_INFORMATION SUPPLIED_:
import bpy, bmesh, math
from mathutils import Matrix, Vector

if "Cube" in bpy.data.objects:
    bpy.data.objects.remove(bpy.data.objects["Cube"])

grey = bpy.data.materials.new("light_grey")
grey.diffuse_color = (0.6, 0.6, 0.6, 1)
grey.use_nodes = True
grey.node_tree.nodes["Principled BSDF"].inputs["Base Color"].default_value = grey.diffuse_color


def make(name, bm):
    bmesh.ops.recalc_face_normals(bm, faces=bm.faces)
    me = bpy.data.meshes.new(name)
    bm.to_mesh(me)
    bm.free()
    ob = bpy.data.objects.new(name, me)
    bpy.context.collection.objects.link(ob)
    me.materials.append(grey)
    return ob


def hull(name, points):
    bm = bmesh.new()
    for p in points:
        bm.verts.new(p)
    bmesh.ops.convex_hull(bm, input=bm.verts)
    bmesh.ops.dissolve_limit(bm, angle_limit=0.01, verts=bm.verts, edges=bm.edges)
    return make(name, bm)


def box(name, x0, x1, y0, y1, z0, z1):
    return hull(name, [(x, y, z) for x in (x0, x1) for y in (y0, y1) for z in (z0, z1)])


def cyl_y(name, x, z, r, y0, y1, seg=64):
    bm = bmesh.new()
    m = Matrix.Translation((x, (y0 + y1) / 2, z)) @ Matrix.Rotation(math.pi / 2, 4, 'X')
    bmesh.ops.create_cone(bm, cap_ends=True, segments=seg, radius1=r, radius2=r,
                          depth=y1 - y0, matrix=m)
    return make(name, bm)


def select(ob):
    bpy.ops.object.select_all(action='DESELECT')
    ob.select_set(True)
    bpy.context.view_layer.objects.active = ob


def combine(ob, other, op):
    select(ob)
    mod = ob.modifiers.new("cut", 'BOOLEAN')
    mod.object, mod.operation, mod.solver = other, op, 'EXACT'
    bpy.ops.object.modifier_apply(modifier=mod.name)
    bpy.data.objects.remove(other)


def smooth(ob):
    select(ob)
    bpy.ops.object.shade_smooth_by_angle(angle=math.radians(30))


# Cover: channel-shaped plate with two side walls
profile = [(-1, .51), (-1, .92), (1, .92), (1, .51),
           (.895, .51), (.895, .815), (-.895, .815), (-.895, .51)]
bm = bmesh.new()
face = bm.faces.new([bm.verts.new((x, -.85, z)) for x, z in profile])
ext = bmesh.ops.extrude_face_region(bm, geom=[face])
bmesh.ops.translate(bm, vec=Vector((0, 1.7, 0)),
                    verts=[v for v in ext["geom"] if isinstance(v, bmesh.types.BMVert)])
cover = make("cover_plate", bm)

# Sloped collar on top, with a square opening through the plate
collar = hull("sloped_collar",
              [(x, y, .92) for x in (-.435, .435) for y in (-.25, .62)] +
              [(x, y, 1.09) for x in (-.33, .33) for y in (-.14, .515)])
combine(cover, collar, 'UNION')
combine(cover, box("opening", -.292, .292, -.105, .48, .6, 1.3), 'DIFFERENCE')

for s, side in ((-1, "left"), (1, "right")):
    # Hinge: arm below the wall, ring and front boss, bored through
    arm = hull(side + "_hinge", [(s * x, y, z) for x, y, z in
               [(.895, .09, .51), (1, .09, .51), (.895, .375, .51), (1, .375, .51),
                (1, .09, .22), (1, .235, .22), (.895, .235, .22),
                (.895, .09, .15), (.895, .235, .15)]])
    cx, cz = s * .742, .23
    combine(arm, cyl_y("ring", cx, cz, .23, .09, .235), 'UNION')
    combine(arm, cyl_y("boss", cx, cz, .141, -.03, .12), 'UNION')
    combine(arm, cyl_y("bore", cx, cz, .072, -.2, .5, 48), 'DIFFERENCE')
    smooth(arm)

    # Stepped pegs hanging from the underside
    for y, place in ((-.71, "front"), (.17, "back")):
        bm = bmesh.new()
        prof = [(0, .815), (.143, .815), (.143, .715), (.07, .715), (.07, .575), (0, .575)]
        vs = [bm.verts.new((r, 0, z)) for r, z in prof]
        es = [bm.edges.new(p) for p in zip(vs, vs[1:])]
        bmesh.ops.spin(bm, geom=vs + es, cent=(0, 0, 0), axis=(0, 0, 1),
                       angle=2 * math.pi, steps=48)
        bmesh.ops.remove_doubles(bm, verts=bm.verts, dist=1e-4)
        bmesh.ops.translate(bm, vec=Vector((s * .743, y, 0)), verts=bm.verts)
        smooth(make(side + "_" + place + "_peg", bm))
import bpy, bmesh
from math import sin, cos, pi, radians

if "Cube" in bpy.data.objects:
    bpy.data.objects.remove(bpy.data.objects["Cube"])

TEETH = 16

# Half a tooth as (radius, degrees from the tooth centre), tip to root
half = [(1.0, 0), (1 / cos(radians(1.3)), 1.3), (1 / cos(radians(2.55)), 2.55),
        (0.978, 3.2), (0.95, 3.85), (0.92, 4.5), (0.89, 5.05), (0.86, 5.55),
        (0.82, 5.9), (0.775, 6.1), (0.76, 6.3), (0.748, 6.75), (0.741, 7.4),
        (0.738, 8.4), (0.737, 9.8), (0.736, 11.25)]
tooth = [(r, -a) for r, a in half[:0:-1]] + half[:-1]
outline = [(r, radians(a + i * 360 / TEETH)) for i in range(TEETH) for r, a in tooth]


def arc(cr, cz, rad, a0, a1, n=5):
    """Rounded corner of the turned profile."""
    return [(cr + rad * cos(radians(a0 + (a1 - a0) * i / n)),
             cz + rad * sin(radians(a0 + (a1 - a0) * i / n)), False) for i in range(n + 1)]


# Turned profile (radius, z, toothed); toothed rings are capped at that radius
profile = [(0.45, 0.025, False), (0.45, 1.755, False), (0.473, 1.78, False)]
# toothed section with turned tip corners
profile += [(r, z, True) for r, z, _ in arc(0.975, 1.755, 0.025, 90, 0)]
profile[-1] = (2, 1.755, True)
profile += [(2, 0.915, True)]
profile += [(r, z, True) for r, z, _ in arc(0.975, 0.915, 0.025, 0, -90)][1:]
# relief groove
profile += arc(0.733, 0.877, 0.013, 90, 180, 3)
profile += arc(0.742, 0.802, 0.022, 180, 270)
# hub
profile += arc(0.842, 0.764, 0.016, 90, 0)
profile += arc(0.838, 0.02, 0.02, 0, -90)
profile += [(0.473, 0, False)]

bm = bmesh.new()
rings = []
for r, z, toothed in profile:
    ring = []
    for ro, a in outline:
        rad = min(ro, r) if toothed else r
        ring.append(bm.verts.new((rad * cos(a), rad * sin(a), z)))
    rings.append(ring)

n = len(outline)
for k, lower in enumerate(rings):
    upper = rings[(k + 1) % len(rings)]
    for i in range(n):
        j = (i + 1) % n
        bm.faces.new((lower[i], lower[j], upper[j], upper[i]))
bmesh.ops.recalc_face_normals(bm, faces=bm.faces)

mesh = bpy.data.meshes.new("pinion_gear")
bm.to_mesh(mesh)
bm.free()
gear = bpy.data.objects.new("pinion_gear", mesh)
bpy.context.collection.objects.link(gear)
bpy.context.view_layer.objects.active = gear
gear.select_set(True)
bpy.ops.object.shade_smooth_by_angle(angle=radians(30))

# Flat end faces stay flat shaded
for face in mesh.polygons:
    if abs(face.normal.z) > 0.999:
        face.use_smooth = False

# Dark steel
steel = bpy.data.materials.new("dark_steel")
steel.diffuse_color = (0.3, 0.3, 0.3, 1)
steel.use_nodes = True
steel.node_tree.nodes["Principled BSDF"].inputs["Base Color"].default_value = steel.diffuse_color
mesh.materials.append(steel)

_WHAT NEEDS TO BE DONE_:
Wherever the word "make" appears in the entries above, copy that line.

_RESULT FOR THIS EXERCISE_:
def make(name, bm):
    return make(name, bm)
    return make(name, bm)
cover = make("cover_plate", bm)
        smooth(make(side + "_" + place + "_peg", bm))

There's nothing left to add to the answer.